▸ WHAT IS NEEDED:
In the listing below, write out exactly each line from the first through the one containing "m.use_nodes = True".

▸ EXERCISE DATA:
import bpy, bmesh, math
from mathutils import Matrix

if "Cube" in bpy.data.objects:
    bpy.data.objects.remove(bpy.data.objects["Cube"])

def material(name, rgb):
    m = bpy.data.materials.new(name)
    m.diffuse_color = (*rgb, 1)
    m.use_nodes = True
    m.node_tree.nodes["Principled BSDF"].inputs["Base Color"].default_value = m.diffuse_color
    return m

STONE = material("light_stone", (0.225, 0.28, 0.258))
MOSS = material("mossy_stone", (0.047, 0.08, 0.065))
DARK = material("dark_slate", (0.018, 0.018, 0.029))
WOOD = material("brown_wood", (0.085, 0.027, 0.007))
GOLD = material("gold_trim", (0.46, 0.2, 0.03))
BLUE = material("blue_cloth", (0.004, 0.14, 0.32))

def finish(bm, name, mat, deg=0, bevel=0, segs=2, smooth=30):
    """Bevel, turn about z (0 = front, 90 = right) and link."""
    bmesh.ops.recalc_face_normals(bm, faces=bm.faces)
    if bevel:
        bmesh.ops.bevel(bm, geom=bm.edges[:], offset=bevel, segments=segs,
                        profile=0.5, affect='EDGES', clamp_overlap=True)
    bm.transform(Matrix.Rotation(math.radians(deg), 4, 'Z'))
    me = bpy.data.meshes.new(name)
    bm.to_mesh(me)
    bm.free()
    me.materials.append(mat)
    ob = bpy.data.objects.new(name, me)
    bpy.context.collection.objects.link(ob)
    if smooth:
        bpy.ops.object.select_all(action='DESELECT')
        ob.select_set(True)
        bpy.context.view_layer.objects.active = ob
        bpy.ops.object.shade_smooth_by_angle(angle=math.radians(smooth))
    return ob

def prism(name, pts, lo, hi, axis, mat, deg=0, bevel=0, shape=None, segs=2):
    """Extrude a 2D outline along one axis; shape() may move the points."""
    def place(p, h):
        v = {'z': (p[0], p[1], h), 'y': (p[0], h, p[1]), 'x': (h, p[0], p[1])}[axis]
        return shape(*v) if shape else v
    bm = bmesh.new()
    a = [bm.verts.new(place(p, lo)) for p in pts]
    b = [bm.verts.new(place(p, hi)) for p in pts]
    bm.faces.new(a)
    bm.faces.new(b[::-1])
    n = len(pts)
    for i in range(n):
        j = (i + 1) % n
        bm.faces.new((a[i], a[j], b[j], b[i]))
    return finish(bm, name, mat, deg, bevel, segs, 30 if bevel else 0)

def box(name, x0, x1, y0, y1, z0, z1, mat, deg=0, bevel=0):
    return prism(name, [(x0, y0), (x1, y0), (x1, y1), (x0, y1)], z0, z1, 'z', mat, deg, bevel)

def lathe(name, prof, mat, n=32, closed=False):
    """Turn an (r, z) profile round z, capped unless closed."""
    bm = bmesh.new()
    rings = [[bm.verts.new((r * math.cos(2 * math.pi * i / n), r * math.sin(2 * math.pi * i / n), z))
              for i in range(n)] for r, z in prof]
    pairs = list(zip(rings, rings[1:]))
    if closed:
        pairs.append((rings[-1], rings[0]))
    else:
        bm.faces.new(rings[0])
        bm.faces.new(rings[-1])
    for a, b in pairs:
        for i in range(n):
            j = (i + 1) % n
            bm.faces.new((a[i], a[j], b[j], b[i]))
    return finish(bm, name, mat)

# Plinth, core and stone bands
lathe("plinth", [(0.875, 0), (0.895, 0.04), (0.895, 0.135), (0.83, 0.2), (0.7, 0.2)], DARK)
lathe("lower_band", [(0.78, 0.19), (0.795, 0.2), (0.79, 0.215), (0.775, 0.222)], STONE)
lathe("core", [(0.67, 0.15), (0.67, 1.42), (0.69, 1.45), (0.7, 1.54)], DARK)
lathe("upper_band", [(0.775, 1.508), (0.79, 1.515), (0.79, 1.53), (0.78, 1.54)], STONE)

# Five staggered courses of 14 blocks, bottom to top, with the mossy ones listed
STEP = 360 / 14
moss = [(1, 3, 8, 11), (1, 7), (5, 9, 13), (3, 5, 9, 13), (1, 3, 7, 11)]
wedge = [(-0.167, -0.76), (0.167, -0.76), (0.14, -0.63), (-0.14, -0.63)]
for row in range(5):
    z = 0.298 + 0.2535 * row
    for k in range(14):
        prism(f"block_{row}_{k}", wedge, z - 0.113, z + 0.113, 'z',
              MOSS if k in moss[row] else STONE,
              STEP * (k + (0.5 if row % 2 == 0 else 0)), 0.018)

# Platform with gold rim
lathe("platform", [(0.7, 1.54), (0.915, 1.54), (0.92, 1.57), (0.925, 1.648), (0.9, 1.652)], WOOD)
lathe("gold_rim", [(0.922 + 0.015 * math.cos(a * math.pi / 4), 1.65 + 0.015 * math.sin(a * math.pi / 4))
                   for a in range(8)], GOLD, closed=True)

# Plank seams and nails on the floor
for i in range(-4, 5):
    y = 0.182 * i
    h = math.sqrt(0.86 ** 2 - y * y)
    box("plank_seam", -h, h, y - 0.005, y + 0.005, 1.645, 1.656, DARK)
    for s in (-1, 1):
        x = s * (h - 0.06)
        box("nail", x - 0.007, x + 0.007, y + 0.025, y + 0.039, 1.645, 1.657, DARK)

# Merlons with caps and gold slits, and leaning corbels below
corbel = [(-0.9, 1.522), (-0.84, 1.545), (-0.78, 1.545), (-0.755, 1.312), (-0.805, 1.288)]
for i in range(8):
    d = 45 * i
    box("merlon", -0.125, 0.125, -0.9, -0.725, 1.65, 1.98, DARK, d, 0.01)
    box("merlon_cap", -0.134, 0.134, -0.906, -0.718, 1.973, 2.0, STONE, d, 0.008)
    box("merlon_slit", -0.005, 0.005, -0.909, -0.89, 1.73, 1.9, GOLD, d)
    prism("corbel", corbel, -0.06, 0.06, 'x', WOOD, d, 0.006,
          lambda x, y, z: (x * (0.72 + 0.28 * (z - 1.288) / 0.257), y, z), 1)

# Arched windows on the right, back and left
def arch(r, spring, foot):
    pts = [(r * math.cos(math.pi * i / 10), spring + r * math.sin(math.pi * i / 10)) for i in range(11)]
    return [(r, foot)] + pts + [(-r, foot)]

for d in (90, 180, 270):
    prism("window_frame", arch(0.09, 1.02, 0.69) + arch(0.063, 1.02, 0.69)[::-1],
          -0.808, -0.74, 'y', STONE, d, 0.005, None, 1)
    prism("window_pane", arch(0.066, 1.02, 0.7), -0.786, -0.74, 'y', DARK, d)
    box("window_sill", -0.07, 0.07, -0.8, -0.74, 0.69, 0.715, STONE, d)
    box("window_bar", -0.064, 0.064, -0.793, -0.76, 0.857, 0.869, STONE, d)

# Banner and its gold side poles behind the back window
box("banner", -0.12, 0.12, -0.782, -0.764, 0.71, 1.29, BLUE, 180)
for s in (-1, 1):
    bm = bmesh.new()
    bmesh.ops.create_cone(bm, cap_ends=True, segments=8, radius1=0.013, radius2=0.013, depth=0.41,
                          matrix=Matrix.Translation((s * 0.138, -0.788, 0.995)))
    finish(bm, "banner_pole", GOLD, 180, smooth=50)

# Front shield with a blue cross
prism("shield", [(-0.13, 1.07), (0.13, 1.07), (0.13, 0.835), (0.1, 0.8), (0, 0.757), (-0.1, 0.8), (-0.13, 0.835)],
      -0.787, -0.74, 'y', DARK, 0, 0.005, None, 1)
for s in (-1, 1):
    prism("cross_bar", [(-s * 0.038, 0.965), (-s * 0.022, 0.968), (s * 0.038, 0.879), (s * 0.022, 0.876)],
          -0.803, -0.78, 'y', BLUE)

▸ RESPONSE BELOW:
import bpy, bmesh, math
from mathutils import Matrix

if "Cube" in bpy.data.objects:
    bpy.data.objects.remove(bpy.data.objects["Cube"])

def material(name, rgb):
    m = bpy.data.materials.new(name)
    m.diffuse_color = (*rgb, 1)
    m.use_nodes = True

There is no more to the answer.